But to meet Father Christmas, to smell his smell, to touch his red coat with its white lining, to experience the human particularities of his grog-blossom nose, or his sagging jowls, his sad, bagged eyes or his faltering hands, must surely jolt the child out of any easy belief in the legend. To make faith even more difficult, the child is expected not just to encounter Santa once, but to meet him again and again, always in a different incarnation: at the department store, the school bazaar, the new, purpose-built super- grotto.

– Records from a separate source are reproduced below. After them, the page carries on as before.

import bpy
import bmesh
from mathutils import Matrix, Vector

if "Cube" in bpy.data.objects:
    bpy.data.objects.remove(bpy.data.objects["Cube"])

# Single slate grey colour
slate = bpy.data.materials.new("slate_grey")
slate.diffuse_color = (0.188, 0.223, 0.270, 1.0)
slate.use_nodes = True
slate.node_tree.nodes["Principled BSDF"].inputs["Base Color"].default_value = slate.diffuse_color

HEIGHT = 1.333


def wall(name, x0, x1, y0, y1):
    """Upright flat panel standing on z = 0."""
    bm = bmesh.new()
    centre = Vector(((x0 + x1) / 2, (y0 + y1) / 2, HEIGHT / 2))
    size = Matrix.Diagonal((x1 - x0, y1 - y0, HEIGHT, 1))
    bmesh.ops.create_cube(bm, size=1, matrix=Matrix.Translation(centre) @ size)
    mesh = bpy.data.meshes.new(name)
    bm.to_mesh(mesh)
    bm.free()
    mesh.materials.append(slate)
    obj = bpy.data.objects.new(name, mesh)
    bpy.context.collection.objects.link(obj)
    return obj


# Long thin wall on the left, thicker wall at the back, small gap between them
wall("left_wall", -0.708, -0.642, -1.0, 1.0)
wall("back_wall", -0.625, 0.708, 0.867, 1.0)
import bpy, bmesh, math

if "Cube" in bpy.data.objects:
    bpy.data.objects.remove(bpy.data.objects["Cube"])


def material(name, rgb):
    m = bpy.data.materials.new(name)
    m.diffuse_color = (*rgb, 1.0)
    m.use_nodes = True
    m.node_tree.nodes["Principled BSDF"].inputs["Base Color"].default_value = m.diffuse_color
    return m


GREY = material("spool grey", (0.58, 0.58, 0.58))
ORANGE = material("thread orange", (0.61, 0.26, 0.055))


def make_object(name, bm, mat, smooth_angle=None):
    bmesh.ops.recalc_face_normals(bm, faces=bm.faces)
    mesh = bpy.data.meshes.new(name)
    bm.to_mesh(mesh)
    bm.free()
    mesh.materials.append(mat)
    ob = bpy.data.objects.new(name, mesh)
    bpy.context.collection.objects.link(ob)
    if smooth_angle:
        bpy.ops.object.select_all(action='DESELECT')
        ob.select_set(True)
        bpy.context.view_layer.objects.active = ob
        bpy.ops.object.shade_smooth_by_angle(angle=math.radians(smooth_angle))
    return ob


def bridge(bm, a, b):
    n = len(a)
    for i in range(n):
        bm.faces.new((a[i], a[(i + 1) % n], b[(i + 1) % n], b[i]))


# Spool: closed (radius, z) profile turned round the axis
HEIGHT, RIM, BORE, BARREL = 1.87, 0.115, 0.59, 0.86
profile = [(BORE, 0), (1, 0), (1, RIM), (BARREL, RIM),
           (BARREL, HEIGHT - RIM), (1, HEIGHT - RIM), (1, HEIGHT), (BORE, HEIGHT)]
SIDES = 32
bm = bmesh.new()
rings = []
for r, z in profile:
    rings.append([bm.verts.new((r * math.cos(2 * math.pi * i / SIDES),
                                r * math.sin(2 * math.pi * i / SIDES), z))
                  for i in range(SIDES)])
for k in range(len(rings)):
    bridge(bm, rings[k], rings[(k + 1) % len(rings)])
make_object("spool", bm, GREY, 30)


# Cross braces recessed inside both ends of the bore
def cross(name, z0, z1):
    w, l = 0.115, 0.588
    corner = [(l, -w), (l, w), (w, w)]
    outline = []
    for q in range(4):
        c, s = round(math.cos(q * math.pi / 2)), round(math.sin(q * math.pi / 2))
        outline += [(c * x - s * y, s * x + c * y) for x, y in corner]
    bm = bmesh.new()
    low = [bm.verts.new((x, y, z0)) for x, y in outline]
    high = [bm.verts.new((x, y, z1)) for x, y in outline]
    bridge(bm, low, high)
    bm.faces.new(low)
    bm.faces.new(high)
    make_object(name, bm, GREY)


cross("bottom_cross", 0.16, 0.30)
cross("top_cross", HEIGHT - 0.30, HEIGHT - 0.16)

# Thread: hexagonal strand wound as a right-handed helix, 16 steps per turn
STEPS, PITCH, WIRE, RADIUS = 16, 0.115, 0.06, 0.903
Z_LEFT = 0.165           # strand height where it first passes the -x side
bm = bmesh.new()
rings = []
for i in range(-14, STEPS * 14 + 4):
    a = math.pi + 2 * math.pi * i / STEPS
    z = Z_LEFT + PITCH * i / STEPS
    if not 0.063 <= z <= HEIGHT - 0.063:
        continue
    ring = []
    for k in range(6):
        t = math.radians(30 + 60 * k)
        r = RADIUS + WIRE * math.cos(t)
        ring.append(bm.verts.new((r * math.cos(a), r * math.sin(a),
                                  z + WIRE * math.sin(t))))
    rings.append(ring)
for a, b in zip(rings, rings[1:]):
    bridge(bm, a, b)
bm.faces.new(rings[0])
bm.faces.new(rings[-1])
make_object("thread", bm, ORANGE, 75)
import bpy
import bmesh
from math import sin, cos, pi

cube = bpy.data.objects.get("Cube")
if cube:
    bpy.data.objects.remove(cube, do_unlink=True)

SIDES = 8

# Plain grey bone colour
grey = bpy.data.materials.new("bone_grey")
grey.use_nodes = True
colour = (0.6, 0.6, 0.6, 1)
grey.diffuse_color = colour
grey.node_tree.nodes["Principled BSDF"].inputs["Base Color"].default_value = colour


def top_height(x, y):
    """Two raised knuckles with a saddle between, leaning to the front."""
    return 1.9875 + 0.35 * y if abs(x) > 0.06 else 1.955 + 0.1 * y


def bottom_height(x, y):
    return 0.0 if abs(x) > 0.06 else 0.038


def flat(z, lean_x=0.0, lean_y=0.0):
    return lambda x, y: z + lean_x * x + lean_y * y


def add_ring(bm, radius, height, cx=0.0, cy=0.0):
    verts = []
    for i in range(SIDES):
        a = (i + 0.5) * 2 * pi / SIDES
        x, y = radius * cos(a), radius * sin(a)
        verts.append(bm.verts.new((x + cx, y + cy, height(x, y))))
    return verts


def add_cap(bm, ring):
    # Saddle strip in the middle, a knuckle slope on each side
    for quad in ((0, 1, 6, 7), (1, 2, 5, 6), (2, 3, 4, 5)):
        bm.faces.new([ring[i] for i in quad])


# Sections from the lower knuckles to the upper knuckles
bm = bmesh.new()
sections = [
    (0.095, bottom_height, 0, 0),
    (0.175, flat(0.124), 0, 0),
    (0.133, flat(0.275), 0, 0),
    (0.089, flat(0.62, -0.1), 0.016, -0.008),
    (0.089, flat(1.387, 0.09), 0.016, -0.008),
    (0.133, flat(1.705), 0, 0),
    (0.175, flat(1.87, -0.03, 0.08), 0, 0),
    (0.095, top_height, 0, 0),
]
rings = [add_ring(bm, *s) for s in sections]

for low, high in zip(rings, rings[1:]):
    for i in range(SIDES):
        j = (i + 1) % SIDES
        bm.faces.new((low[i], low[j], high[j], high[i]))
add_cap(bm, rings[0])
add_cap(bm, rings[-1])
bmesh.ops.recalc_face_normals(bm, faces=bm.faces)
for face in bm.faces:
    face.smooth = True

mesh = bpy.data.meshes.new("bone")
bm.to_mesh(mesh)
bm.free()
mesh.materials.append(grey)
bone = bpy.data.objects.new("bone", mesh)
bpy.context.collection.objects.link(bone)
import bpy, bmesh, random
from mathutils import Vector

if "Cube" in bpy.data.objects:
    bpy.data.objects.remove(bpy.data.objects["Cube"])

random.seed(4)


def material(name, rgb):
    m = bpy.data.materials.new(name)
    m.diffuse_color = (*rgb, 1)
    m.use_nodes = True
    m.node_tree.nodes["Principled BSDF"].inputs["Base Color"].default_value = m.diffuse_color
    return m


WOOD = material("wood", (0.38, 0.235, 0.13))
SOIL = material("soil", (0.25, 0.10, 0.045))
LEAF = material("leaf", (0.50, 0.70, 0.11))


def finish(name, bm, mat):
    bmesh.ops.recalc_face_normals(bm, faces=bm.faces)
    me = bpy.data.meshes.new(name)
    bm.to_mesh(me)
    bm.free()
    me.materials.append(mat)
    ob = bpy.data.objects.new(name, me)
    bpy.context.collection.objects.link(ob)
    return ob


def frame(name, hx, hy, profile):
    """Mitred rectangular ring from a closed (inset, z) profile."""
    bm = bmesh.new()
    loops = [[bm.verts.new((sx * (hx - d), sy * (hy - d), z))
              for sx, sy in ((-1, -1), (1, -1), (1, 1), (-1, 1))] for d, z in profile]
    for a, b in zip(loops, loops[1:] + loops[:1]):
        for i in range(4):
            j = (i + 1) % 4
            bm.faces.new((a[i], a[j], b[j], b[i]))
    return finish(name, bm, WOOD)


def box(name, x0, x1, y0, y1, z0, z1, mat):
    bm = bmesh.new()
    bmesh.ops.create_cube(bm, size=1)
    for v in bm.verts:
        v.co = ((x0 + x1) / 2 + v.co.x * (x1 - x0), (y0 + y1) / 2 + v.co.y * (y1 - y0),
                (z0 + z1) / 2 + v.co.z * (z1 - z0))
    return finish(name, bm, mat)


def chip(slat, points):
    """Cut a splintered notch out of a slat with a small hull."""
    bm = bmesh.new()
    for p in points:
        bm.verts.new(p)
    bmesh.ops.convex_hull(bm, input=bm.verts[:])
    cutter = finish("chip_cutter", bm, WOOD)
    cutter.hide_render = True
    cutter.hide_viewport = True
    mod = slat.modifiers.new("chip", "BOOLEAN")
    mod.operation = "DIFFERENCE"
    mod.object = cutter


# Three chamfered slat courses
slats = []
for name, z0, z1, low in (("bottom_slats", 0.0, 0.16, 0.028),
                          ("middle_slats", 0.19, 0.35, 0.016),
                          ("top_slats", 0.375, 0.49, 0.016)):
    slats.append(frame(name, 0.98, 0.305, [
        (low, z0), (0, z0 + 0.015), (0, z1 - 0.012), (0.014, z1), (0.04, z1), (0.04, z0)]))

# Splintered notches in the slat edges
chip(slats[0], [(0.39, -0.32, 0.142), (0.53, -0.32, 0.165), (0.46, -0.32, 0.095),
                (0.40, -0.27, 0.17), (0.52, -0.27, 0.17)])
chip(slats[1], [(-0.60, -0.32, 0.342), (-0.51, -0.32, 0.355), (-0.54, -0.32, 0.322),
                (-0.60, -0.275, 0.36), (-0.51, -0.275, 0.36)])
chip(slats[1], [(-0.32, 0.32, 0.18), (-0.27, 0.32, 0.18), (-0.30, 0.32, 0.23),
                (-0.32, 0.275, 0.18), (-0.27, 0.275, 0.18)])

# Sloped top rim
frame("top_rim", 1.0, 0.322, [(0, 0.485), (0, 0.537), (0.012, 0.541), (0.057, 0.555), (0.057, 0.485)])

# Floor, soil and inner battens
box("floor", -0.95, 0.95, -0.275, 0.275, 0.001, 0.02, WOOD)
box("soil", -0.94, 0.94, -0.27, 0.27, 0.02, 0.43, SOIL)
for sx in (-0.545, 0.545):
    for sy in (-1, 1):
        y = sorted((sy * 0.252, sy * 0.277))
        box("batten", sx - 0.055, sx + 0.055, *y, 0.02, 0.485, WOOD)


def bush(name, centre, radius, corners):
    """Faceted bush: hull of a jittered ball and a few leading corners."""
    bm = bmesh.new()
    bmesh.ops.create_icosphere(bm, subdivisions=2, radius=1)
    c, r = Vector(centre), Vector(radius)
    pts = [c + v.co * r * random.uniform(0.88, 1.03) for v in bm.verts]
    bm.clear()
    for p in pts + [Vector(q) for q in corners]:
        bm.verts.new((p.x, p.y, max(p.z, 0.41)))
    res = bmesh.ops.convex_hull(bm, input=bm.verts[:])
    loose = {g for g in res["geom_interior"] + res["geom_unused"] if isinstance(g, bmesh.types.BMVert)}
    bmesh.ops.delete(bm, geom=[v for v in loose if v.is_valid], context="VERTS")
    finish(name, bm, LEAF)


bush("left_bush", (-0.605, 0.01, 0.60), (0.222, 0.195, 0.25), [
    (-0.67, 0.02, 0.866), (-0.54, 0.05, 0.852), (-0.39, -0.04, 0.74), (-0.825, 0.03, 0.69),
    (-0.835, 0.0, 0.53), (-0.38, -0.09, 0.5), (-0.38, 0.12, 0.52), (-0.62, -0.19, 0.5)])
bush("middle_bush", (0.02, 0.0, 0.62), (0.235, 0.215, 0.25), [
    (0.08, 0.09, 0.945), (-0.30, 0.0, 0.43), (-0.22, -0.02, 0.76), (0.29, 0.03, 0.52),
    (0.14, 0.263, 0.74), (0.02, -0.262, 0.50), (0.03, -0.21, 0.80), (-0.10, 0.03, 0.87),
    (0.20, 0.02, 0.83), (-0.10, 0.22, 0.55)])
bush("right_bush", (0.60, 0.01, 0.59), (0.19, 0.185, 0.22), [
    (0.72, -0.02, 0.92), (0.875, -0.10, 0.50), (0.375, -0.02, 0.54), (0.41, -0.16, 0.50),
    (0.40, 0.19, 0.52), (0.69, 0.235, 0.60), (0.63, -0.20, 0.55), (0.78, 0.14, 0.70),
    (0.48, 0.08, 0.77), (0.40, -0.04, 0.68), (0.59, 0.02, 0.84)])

It is odd from Santa's point of view, too. Santas don't believe in Santa Claus (except the one in Miracle On 34th Street). By and large they have no personal stake in the children's belief in Santa, either. To some - the more professional - it is a warm, comfortable (if highly seasonal) way of making a living. They may even take a pride in the material of their costumes, the fluffiness of their beards, the timbre and resonance of their ho-ho-hos. To others it means a temporary shelter, a bit of spending money and company. For the amateurs it is the consequence of being press- ganged by tyrannical women, who will point out that they have done all the shopping, office party arrangements, cooking etc, and that the least a man can do is stick cotton wool on his face and be nice to the kids for half- an-hour.
But I wouldn't do it. The clothes are sweaty, the beard itchy, the children querulous and quarrelsome, the parents maudlin, the posture uncomfortable, the food poor, the drink non-existent, the pretence wearisome.
And I wouldn't do it because, somehow (odd this - oddest of all, really), it would spoil it for me. How can I be Father Christmas?